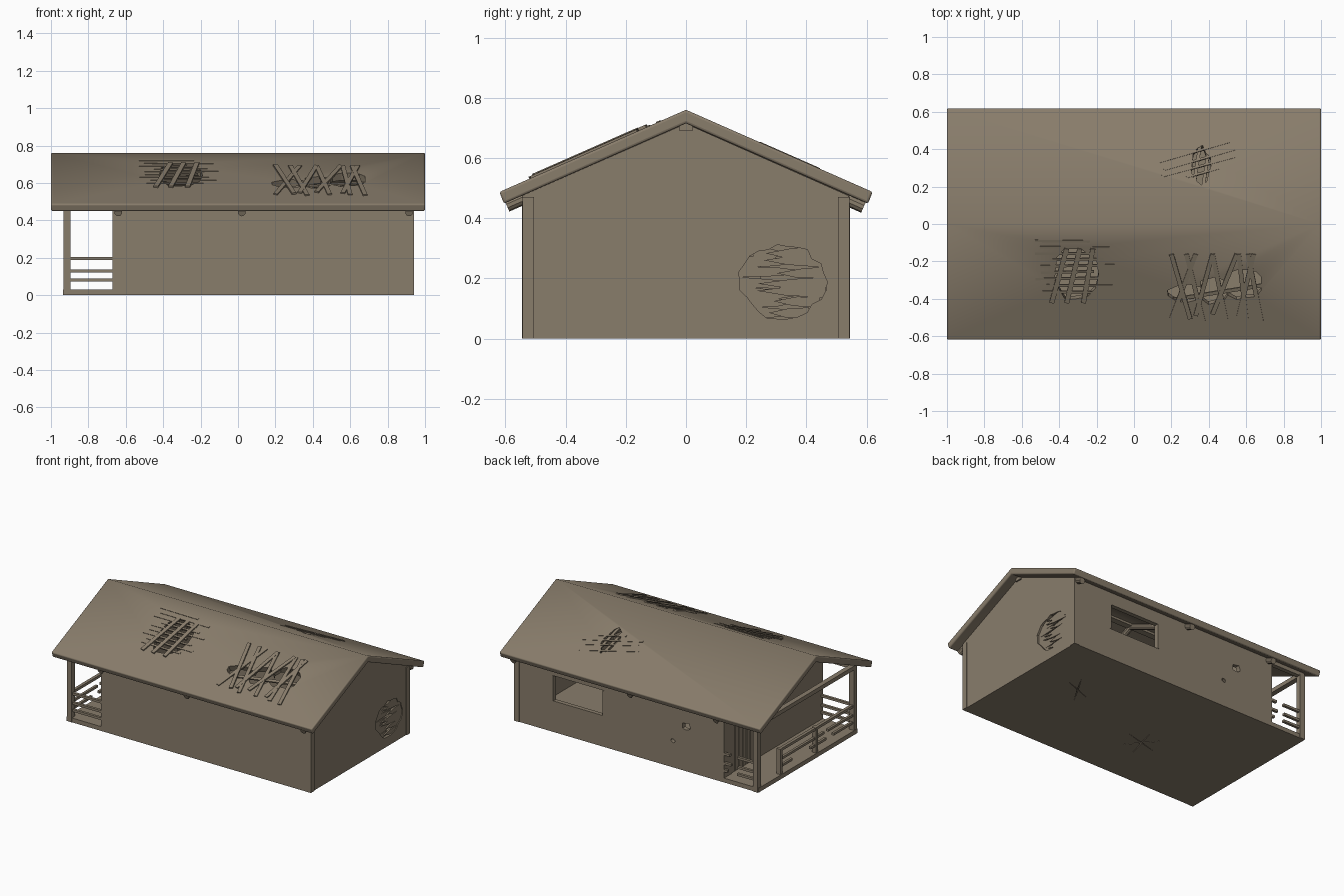
import bpy, bmesh, math, random
from mathutils import Matrix, Vector

if "Cube" in bpy.data.objects:
    bpy.data.objects.remove(bpy.data.objects["Cube"])

random.seed(4)
S = 0.44                      # roof slope
A = math.atan(S)
mat = bpy.data.materials.new("weathered brown")
mat.diffuse_color = (0.25, 0.205, 0.148, 1)
mat.use_nodes = True
mat.node_tree.nodes["Principled BSDF"].inputs["Base Color"].default_value = mat.diffuse_color


def finish(name, bm, bevel=0):
    bmesh.ops.recalc_face_normals(bm, faces=bm.faces)
    me = bpy.data.meshes.new(name)
    bm.to_mesh(me)
    bm.free()
    ob = bpy.data.objects.new(name, me)
    bpy.context.collection.objects.link(ob)
    me.materials.append(mat)
    if bevel:
        b = ob.modifiers.new("bevel", 'BEVEL')
        b.width, b.segments = bevel, 3
        b.limit_method, b.angle_limit = 'ANGLE', math.radians(55)
    return ob


def box(name, lo, hi):
    bm = bmesh.new()
    c = [(a + b) / 2 for a, b in zip(lo, hi)]
    d = [b - a for a, b in zip(lo, hi)]
    bmesh.ops.create_cube(bm, size=1, matrix=Matrix.Translation(c) @ Matrix.Diagonal((*d, 1)))
    return finish(name, bm)


def prism(name, pts, axis, lo, hi, matrix=None, bevel=0):
    """Extrude a 2D outline along axis; pts are (y,z), (x,z) or (x,y)."""
    def p3(p, t):
        return [(t, p[0], p[1]), (p[0], t, p[1]), (p[0], p[1], t)][axis]
    bm = bmesh.new()
    a = [bm.verts.new(p3(p, lo)) for p in pts]
    b = [bm.verts.new(p3(p, hi)) for p in pts]
    bm.faces.new(a)
    bm.faces.new(b)
    for i in range(len(pts)):
        j = (i + 1) % len(pts)
        bm.faces.new((a[i], a[j], b[j], b[i]))
    if matrix:
        bm.transform(matrix)
    return finish(name, bm, bevel)


def log(name, p, q, r, n=10):
    p, q = Vector(p), Vector(q)
    d = q - p
    bm = bmesh.new()
    bmesh.ops.create_cone(bm, cap_ends=True, segments=n, radius1=r, radius2=r, depth=d.length,
                          matrix=Matrix.Translation((p + q) / 2) @ d.to_track_quat('Z', 'Y').to_matrix().to_4x4())
    return finish(name, bm)


def on_roof(x, y, lift=0, turn=0):
    """Frame lying on the roof surface: local x along ridge, local y along slope."""
    sgn = 1 if y < 0 else -1
    return (Matrix.Translation((x, y, 0.76 - S * abs(y))) @ Matrix.Rotation(sgn * A, 4, 'X')
            @ Matrix.Rotation(turn, 4, 'Z') @ Matrix.Translation((0, 0, lift)))


def plank(name, x0, y0, x1, y1, width, lift, thick=0.01):
    """Plank on the roof between two points given in the top view."""
    dx, dy = x1 - x0, (y1 - y0) / math.cos(A)
    bm = bmesh.new()
    bmesh.ops.create_cube(bm, size=1, matrix=on_roof((x0 + x1) / 2, (y0 + y1) / 2, lift, math.atan2(dy, dx))
                          @ Matrix.Diagonal((math.hypot(dx, dy), width, thick, 1)))
    return finish(name, bm)


def ragged(rx, ry, n, rough, cx=0, cy=0):
    out = []
    for i in range(n):
        t, k = math.tau * i / n, 1 - random.random() * rough
        out.append((cx + rx * k * math.cos(t), cy + ry * k * math.sin(t)))
    return out


def cut(ob, cutter):
    m = ob.modifiers.new("cut", 'BOOLEAN')
    m.operation, m.object, m.solver = 'DIFFERENCE', cutter, 'EXACT'
    cutter.hide_render = True
    cutter.hide_viewport = True
    cutter.name = "cutter_" + cutter.name


# roof shell with ragged holes
roof = prism("roof", [(0, .76), (-.62, .487), (-.605, .448), (0, .715), (.605, .448), (.62, .487)],
             0, -1, 1, bevel=0.008)
for x, y, rx, ry in ((-.32, -.27, .14, .17), (.28, -.37, .11, .07), (.43, -.36, .10, .09),
                     (.59, -.32, .12, .10), (.36, .31, .06, .13)):
    cut(roof, prism("roof_hole", ragged(rx, ry, 13, .3), 2, -.12, .1, on_roof(x, y)))
bpy.context.view_layer.objects.active = roof
roof.select_set(True)
bpy.ops.object.shade_smooth_by_angle(angle=math.radians(60))
roof.select_set(False)

# left patch: thin battens under slope planks
for i in range(9):
    y, h = -.09 - .034 * i, random.uniform(.14, .2)
    x = -.33 + random.uniform(-.06, .06)
    plank("left_patch_batten", x - h, y, x + h, y + random.uniform(-.006, .006), .013, -.002)
for x0, x1 in ((-.36, -.44), (-.29, -.36), (-.22, -.27)):
    plank("left_patch_plank", x0, -.13, x1, -.42, .026, .004)

# right patch: crossing planks along the slope
for x0, x1 in ((.20, .30), (.33, .20), (.28, .37), (.42, .33), (.42, .49), (.55, .42), (.56, .60), (.61, .68), (.64, .56)):
    plank("right_patch_plank", x0, -.16, x1, -.52 + random.uniform(0, .04), .024, random.uniform(.001, .006))
plank("right_patch_batten", .20, -.41, .70, -.33, .02, -.012)

# back patch: slanted thin battens
for x0, y0, x1, y1 in ((.13, .33, .51, .44), (.16, .29, .54, .40), (.15, .255, .54, .36), (.28, .25, .46, .30)):
    plank("back_patch_batten", x0, y0, x1, y1, .012, -.003)
for x in (.335, .385):
    plank("back_patch_plank", x - .02, .17, x + .02, .44, .018, -.008)

# rafters, ridge beam and wall plates
for x in (-.64, .02, .915):
    log("rafter", (x, 0, .702), (x, -.595, .702 - S * .595), .02)
    log("rafter", (x, 0, .696), (x, .59, .696 - S * .59), .02)
box("ridge_beam", (-.97, -.022, .69), (.945, .022, .714))
for s in (-1, 1):
    box("wall_plate", (-.935, s * .525 - .015, .45), (-.66, s * .525 + .015, .478))
box("porch_tie_beam", (-.935, -.53, .45), (-.9, .53, .478))

# walls: hollow shell with gables
gable = [(-.543, .0), (-.543, .475), (0, .714), (.54, .475), (.54, .0)]
walls = prism("walls", gable, 0, -.67, .935)
cut(walls, prism("room", [(-.51, -.02), (-.51, .6), (0, .9), (.51, .6), (.51, -.02)], 0, -.64, .905))
cut(walls, box("window", (.26, .45, .215), (.64, .6, .39)))
cut(walls, prism("gable_hole", ragged(.15, .13, 26, .14, .32, .19), 0, .85, 1))
cut(walls, prism("wall_hole", ragged(.045, .035, 9, .4, -.38, .31), 1, .45, .6))
cut(walls, prism("small_wall_hole", ragged(.02, .016, 7, .3, -.28, .185), 1, .45, .6))
cut(walls, box("doorway", (-.75, .25, .03), (-.6, .46, .38)))

# splintered boards left in the gable hole
for i in range(7):
    z = .085 + .034 * i
    w = .15 * math.sqrt(max(.1, 1 - ((z - .19) / .13) ** 2))
    for s in (-1, 1):
        l = random.uniform(1.1, 1.6) * w
        y0 = .32 + s * w
        t = random.uniform(-.006, .006)
        prism("splinter", [(y0, z - .018), (y0 - s * l * .6, z - .015 + t), (y0 - s * l, z + t),
                           (y0 - s * l * .5, z + .015 + t), (y0, z + .018)], 0, .915 + s * .004, .926 + s * .004)

# thin window edging on the back wall
for x in (.25, .64):
    box("window_edging", (x, .53, .215), (x + .01, .544, .39))

# plank door set in the doorway
box("door_backing", (-.655, .25, .03), (-.645, .46, .38))
for i in range(5):
    y = .252 + .042 * i
    box("door_plank", (-.668, y, .032), (-.654, y + .036, .378))

# floor slab with cracks below, and corner posts
box("porch_floor", (-.935, -.543, 0), (-.67, .54, .03))
floor = box("floor", (-.64, -.51, 0), (.905, .51, .03))
for cx, cy, angles in ((-.18, -.14, (15, 75, 130)), (.55, .11, (20, 60))):
    for k, a in enumerate(angles):
        m = Matrix.Translation((cx, cy, 0)) @ Matrix.Rotation(math.radians(a), 4, 'Z')
        cut(floor, prism("crack", [(-.14, 0), (0, -.003 - .0003 * k), (.14, 0), (0, .003)], 2, -.01, .008 + .001 * k, m))
for s in (-1, 1):
    box("corner_post", (.90, min(s * .505, s * .544), 0), (.94, max(s * .505, s * .544), .47))
    box("porch_post", (-.932, min(s * .508, s * .545), 0), (-.895, max(s * .508, s * .545), .46))

# porch railings: front, broken back, and long side beside the entry gap
for z in (.08, .13, .195):
    box("front_rail", (-.90, -.538, z - .008), (-.66, -.52, z + .008))
    for x0, x1 in ((-.90, -.90 + random.uniform(.07, .14)), (-.66 - random.uniform(.03, .07), -.66)):
        box("broken_back_rail", (x0, .52, z - .008), (x1, .538, z + .008))
box("side_top_rail", (-.926, -.52, .185), (-.905, .29, .203))
for y in (.27, -.12):
    box("side_rail_post", (-.93, y, .02), (-.90, y + .025, .205))
for z, y0, y1 in ((.08, -.52, -.30), (.13, -.52, -.24), (.13, -.2, .28), (.08, -.22, -.05), (.08, .15, .28)):
    box("side_rail", (-.924, y0, z - .008), (-.907, y1, z + .008))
════
Would you restate, word for word and with no pictures, only the lines from the opening of the material through the line with "bpy.context.collection.objects.link(ob)", both included?

import bpy, bmesh, math, random
from mathutils import Matrix, Vector

if "Cube" in bpy.data.objects:
    bpy.data.objects.remove(bpy.data.objects["Cube"])

random.seed(4)
S = 0.44                      # roof slope
A = math.atan(S)
mat = bpy.data.materials.new("weathered brown")
mat.diffuse_color = (0.25, 0.205, 0.148, 1)
mat.use_nodes = True
mat.node_tree.nodes["Principled BSDF"].inputs["Base Color"].default_value = mat.diffuse_color


def finish(name, bm, bevel=0):
    bmesh.ops.recalc_face_normals(bm, faces=bm.faces)
    me = bpy.data.meshes.new(name)
    bm.to_mesh(me)
    bm.free()
    ob = bpy.data.objects.new(name, me)
    bpy.context.collection.objects.link(ob)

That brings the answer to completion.